UN CONDEMNS FORCED EVICTION OF INTERNALLY DISPLACED PEOPLE IN LIBYA

TRIPOLI, UN Support Mission in Libya on Friday condemned eviction of internally displaced people (IDP) of Tawergha from the capital Tripoli by gunmen.

"The UN in Libya strongly condemns the forced eviction of displaced Tawerghan families from Tariq al-Matar Camp early this morning, leaving them homeless for a second time in seven years," the mission said in a statement.

"Entering an IDP camp while people are sleeping, demolishing homes and forcing people to flee, rendering them homeless, violates their dignity and their right to have protection under International Human Rights and Humanitarian Laws," said Special Representative to the UN Secretary-General to Libya Ghassan Salame.

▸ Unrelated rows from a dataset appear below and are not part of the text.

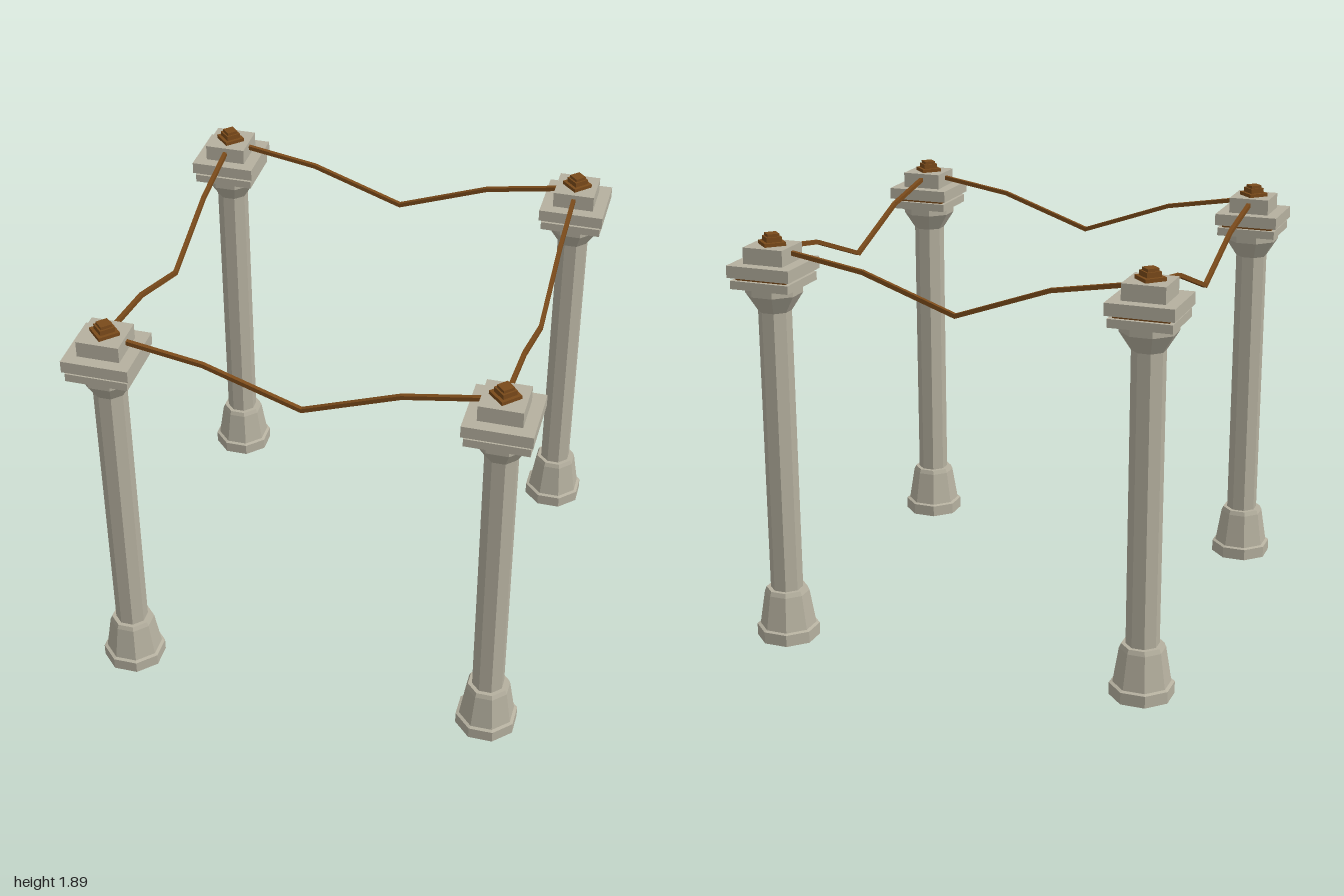
import * as THREE from 'three';

const stone = new THREE.MeshStandardMaterial({ color: 0xb5b09f });
stone.name = 'stone';
stone.flatShading = true;
const bronze = new THREE.MeshStandardMaterial({ color: 0x7a4a1a });
bronze.name = 'bronze';
bronze.flatShading = true;

const SPAN = 0.85; // distance of each column from the centre lines

function add(parent, name, geometry, material) {
  const mesh = new THREE.Mesh(geometry, material);
  mesh.name = name;
  parent.add(mesh);
  return mesh;
}

// Faceted turned shape; profile is [radius, height] from bottom to top
function turned(profile, sides, start, scale = 1) {
  const points = profile.map(([r, y]) => new THREE.Vector2(r * scale, y));
  return new THREE.LatheGeometry(points, sides, start).toNonIndexed();
}

// Octagon with flat sides facing the axes; profile gives half widths
const octagon = (profile) => turned(profile, 8, Math.PI / 8, 1 / Math.cos(Math.PI / 8));

function slab(parent, name, half, y0, y1, material) {
  const mesh = add(parent, name, new THREE.BoxGeometry(half * 2, y1 - y0, half * 2), material);
  mesh.position.y = (y0 + y1) / 2;
}

function createColumn() {
  const column = new THREE.Group();
  column.name = 'column';
  // Octagonal foot, shaft and flared capital
  add(column, 'base', octagon([
    [0, 0], [0.132, 0], [0.132, 0.055], [0.118, 0.06], [0.094, 0.22], [0.086, 0.24], [0.06, 0.24],
  ]), stone);
  add(column, 'shaft', octagon([[0.068, 0.23], [0.068, 1.55]]), stone);
  add(column, 'capital', octagon([[0.068, 1.55], [0.116, 1.63], [0.116, 1.67]]), stone);
  // Square slabs with a bronze band between them
  slab(column, 'lowerSlab', 0.138, 1.665, 1.702, stone);
  slab(column, 'band', 0.12, 1.702, 1.716, bronze);
  slab(column, 'upperSlab', 0.148, 1.716, 1.77, stone);
  slab(column, 'topBlock', 0.094, 1.77, 1.842, stone);
  // Stepped diamond finial
  add(column, 'finial', turned([
    [0.068, 1.84], [0.068, 1.858], [0.048, 1.858], [0.048, 1.88], [0.037, 1.88], [0.037, 1.893], [0, 1.893],
  ], 4, 0), bronze);
  return column;
}

// Sagging rope made of four straight square pieces
function createRope() {
  const rope = new THREE.Group();
  rope.name = 'rope';
  const path = [[-0.79, 1.818], [-0.425, 1.757], [0, 1.606], [0.425, 1.757], [0.79, 1.818]];
  for (let i = 0; i < path.length - 1; i++) {
    const [x0, y0] = path[i];
    const [x1, y1] = path[i + 1];
    const length = Math.hypot(x1 - x0, y1 - y0) + 0.005;
    const piece = add(rope, 'ropePiece', new THREE.BoxGeometry(length, 0.019, 0.019), bronze);
    piece.position.set((x0 + x1) / 2, (y0 + y1) / 2, 0);
    piece.rotation.z = Math.atan2(y1 - y0, x1 - x0);
  }
  return rope;
}

export function createModel() {
  const model = new THREE.Group();
  model.name = 'ropedColumns';
  for (const x of [-SPAN, SPAN]) {
    for (const z of [-SPAN, SPAN]) {
      const column = createColumn();
      column.position.set(x, 0, z);
      model.add(column);
    }
  }
  // One rope along each side of the square
  for (let i = 0; i < 4; i++) {
    const angle = (i * Math.PI) / 2;
    const rope = createRope();
    rope.position.set(Math.sin(angle) * SPAN, 0, Math.cos(angle) * SPAN);
    rope.rotation.y = angle;
    model.add(rope);
  }
  return model;
}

The mission called on Libyan authorities to "provide shelter and protection to the evicted IDPs, release those arbitrarily detained, and bring those suspected of having committed crimes to justice without delay."

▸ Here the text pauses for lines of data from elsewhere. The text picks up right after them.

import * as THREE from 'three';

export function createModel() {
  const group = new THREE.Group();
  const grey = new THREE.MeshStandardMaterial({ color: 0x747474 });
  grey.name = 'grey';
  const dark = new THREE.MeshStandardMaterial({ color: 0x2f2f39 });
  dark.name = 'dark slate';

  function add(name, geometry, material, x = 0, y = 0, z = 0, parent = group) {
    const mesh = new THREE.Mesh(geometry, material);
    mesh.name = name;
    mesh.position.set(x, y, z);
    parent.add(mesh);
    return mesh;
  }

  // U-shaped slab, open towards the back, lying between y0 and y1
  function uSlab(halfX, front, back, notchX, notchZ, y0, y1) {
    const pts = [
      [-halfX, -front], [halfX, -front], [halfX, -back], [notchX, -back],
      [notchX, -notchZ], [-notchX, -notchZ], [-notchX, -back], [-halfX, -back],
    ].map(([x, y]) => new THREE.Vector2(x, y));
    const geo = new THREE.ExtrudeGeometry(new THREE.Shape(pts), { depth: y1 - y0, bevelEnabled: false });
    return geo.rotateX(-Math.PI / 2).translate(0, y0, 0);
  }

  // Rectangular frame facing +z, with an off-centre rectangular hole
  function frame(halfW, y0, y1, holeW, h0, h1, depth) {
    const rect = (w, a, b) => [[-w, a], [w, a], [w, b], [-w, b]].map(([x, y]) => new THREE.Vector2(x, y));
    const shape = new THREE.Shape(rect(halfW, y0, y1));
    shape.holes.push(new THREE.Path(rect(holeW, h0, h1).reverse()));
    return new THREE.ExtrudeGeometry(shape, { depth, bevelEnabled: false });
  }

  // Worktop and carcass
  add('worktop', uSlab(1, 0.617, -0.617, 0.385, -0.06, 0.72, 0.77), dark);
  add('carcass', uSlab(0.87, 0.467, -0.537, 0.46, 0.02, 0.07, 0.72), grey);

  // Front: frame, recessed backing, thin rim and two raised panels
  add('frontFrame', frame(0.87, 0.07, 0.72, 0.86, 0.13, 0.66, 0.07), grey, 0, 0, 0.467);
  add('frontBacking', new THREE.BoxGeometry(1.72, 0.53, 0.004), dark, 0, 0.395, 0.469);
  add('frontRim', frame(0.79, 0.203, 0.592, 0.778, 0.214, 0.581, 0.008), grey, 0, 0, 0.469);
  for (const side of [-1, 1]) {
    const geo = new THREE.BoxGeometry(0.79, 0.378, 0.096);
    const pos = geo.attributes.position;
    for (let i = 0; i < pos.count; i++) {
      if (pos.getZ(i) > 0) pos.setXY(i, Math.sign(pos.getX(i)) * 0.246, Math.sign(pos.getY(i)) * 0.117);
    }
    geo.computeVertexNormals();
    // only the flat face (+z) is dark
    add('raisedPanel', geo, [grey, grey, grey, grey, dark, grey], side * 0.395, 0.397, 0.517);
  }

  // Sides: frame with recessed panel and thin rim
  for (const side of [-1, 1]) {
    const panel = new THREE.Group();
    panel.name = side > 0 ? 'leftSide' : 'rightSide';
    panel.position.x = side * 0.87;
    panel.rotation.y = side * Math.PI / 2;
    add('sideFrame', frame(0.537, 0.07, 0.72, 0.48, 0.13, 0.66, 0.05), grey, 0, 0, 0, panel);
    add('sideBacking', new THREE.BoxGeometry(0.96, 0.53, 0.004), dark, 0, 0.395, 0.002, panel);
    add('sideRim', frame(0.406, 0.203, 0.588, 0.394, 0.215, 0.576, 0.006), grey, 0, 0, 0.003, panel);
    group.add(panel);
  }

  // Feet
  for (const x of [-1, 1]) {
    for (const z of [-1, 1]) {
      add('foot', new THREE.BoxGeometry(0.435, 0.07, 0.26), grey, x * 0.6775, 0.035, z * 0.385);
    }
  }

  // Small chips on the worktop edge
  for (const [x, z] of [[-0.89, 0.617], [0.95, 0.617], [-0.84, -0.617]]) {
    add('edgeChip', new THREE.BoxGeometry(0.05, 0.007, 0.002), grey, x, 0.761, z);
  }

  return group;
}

The mission also expressed willingness to provide humanitarian assistance to those affected and work with the Libyan authorities to solve the crisis of all displaced people in the country.

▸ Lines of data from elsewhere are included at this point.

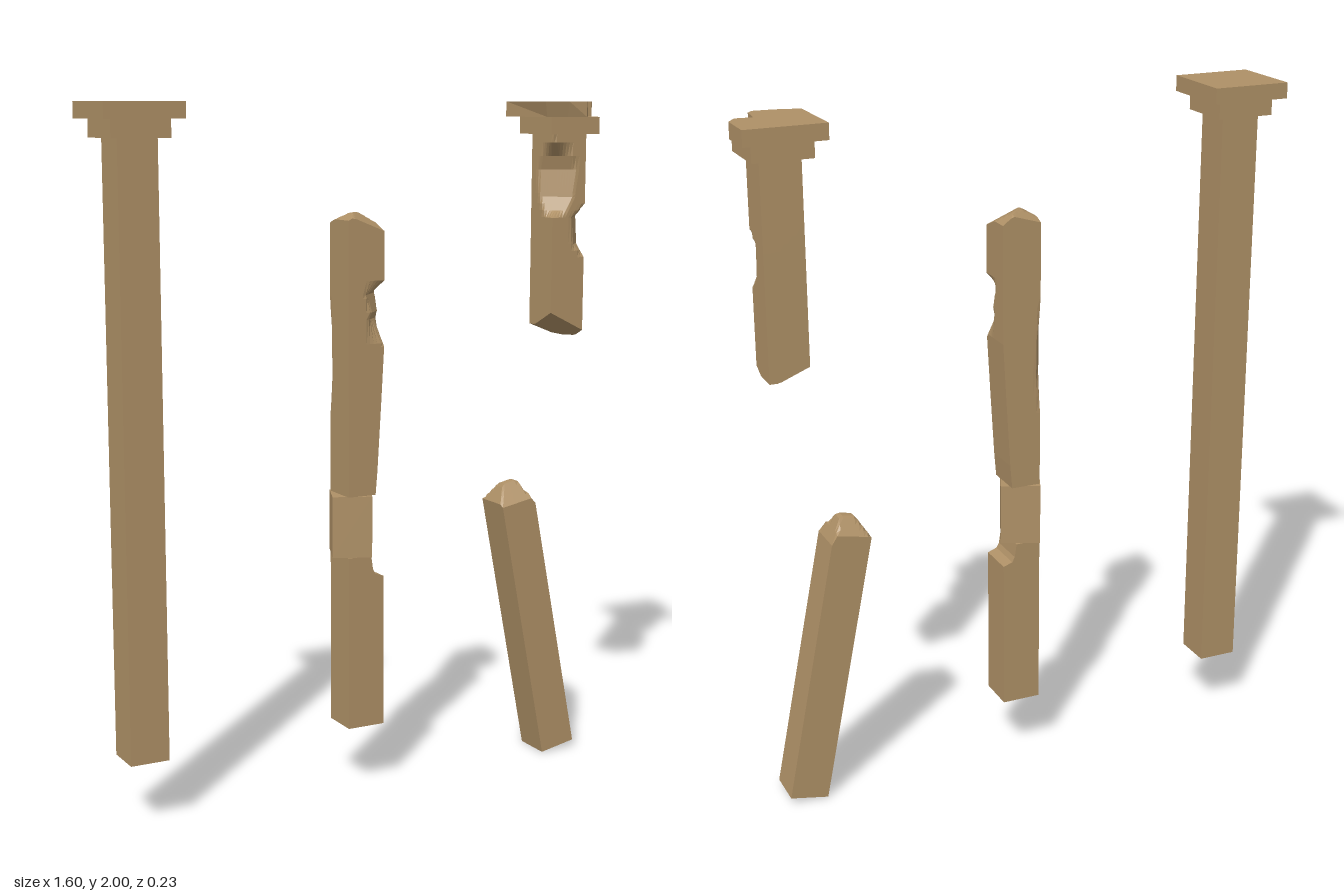
import * as THREE from 'three';

const stone = new THREE.MeshStandardMaterial({ color: 0xae9066, flatShading: true });
const W = 0.115, D = Math.SQRT1_2;
const SEAMS = [0.355, 0.53, 0.7, 0.88, 1.05, 1.22, 1.39, 1.56, 1.73];

function add(group, name, geometry) {
  const mesh = new THREE.Mesh(geometry, stone);
  mesh.name = name;
  group.add(mesh);
  return mesh;
}

function slab(group, name, w, y0, y1) {
  return add(group, name, new THREE.BoxGeometry(w, y1 - y0, w).translate(0, (y0 + y1) / 2, 0));
}

// Limit of a cut at height y, Infinity outside its profile
function limitAt(profile, y) {
  for (let i = 0; i < profile.length - 1; i++) {
    const [ya, a] = profile[i], [yb, b] = profile[i + 1];
    if (y >= ya && y <= yb) return a + (b - a) * (y - ya) / (yb - ya);
  }
  return Infinity;
}

// Block worn by side cuts and by sloping planes [height, x slope, z slope]
function wornBlock(group, name, y0, y1, { cuts = [], tops = [], bottoms = [] }) {
  const ys = [y0, y1];
  for (const c of cuts) for (const [y] of c.profile) if (y > y0 && y < y1) ys.push(y);
  const rings = [...new Set(ys)].sort((a, b) => a - b), n = rings.length - 1;
  const geo = new THREE.BoxGeometry(W, 1, W, 10, n, 10);
  const p = geo.attributes.position;
  for (let i = 0; i < p.count; i++) {
    let x = p.getX(i), z = p.getZ(i), y = rings[Math.round((p.getY(i) + 0.5) * n)];
    for (const { dir: [dx, dz], profile } of cuts) {
      const over = Math.max(0, x * dx + z * dz - limitAt(profile, y));
      x -= dx * over;
      z -= dz * over;
    }
    for (const [h, sx, sz] of tops) y = Math.min(y, h + sx * x + sz * z);
    for (const [h, sx, sz] of bottoms) y = Math.max(y, h + sx * x + sz * z);
    p.setXYZ(i, x, y, z);
  }
  geo.computeVertexNormals();
  return add(group, name, geo);
}

// Stack of blocks split at the seams
function shaft(group, y0, y1, seams = SEAMS, wear = null) {
  const ys = [y0, ...seams.filter(s => s > y0 + 0.01 && s < y1 - 0.01), y1];
  for (let i = 0; i < ys.length - 1; i++) {
    const name = 'shaftBlock' + (i + 1);
    if (wear) wornBlock(group, name, ys[i], ys[i + 1], wear);
    else slab(group, name, W, ys[i], ys[i + 1]);
  }
}

function part(parent, name, x, y = 0) {
  const g = new THREE.Group();
  g.name = name;
  g.position.set(x, y, 0);
  parent.add(g);
  return g;
}

export function createModel() {
  const model = new THREE.Group();
  model.name = 'ruinedPillars';

  // Intact pillar
  const whole = part(model, 'intactPillar', -0.685);
  shaft(whole, 0.185, 1.905);
  slab(whole, 'capitalNeck', 0.17, 1.905, 1.955);
  slab(whole, 'capitalSlab', 0.23, 1.955, 2);

  // Cracked pillar with a twisted block
  const cracked = part(model, 'crackedPillar', -0.0025);
  shaft(cracked, 0.185, 0.7, SEAMS, {
    cuts: [{ dir: [1, 0], profile: [[0.635, 0.0575], [0.645, 0.03], [0.66, 0.022], [0.7, 0.016]] }],
  });
  const twisted = slab(cracked, 'twistedBlock', W, 0.7, 0.88);
  twisted.position.x = -0.021;
  twisted.rotation.y = -0.4;
  shaft(cracked, 0.88, 1.69, SEAMS, {
    cuts: [
      { dir: [1, 0], profile: [[0.88, 0.03], [0.95, 0.036], [1.15, 0.048], [1.32, 0.0575]] },
      { dir: [D, D], profile: [[1.31, 0.082], [1.39, 0.045], [1.41, 0.052], [1.46, 0.038], [1.5, 0.082]] },
      { dir: [-D, -D], profile: [[1.1, 0.082], [1.22, 0.072], [1.32, 0.073], [1.45, 0.082]] },
    ],
    tops: [[1.69, 0, 0], [1.7, 0.5, 0], [1.705, -0.75, 0], [1.685, -0.4, -0.4], [1.7, 0.3, 0.4]],
  });

  // Broken upper piece with its damaged capital
  const upper = part(model, 'brokenUpperPiece', 0.68);
  shaft(upper, 1.3, 1.905, SEAMS, {
    cuts: [
      { dir: [-D, D], profile: [[1.66, 0.082], [1.68, 0.045], [1.72, 0.03], [1.8, 0.022], [1.84, 0.035], [1.88, 0.075], [1.905, 0.08]] },
      { dir: [D, D], profile: [[1.54, 0.082], [1.58, 0.053], [1.66, 0.047], [1.7, 0.082]] },
    ],
    bottoms: [[1.3, 0, 0], [1.312, -0.4, 0], [1.32, -0.5, 0.5]],
  });
  slab(upper, 'capitalNeck', 0.17, 1.905, 1.955);
  const outline = [[-0.115, -0.115], [0.115, -0.115], [0.115, 0], [0.09, 0.035], [0.04, 0.03],
    [0.035, 0.095], [0.02, 0.113], [-0.04, 0.108], [-0.11, 0.09]];
  const slabGeo = new THREE.ExtrudeGeometry(
    new THREE.Shape(outline.map(([x, z]) => new THREE.Vector2(x, -z))),
    { depth: 0.045, bevelEnabled: false }).rotateX(-Math.PI / 2);
  // Chipped underside of the front corner
  const sp = slabGeo.attributes.position;
  for (let i = 0; i < sp.count; i++) {
    if (sp.getY(i) < 0.01 && sp.getX(i) < -0.03 && sp.getZ(i) > 0.08) {
      sp.setXYZ(i, sp.getX(i) * 0.88, 0, sp.getZ(i) * 0.88);
    }
  }
  slabGeo.computeVertexNormals();
  add(upper, 'brokenCapitalSlab', slabGeo).position.y = 1.955;

  // Leaning stump with a jagged tip
  const leaning = part(model, 'leaningStump', 0.6775, 0.012);
  leaning.rotation.z = 0.195;
  shaft(leaning, 0, 0.867, [0.178, 0.352, 0.526, 0.7], {
    tops: [[0.867, 0, 0], [0.883, 1.1, 0], [0.965, -3, 0], [0.88, 0, -1.2], [0.89, 0, 1.2]],
  });

  return model;
}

The Association of the Families of Martyrs, Missing Persons, Detainees and Victims of Tawergha confirmed in a statement that "60 armed men and 20 vehicles of different types carried out an armed attack on Tariq al-Matar camp."

It added that the armed men "attacked the camp and entered at dawn, terrorizing families, women, children and the elderly by shooting indiscriminately, disrespectfully searching the whole camp and stealing property."

During the 2011 uprising, some residents of Tawergha allied with the forces of former Libyan leader Muammar Gaddafi against the rebels in the nearby Misurata. They fled to other cities in Libya after Gaddafi's regime was toppled.

The return of Tawerghans, which was scheduled on Feb. 1, was halted after armed groups from Misurata denied them entrance. Misurata city also demanded the postponement of the return a day earlier.

Misurata and Tawergha, only 40 km apart, in June signed a peace treaty which allows nearly 40,000 Tawerghans to return home after seven years of displacement.

The National Committee for Human Rights in Libya expressed deep concern over security officers of the Ministry of the Interior storming the camp, evacuating the displaced people, and arresting some of them.

The committee said despite the peace agreement, Tawergha is not ready for the return, still in need of reconstruction.

The committee also demanded the government to release the detained Tawerghans, ensure the safety of the displaced people, guarantee that such acts are not repeated, and bring those responsible to justice.

Source: NAM NEWS NETWORK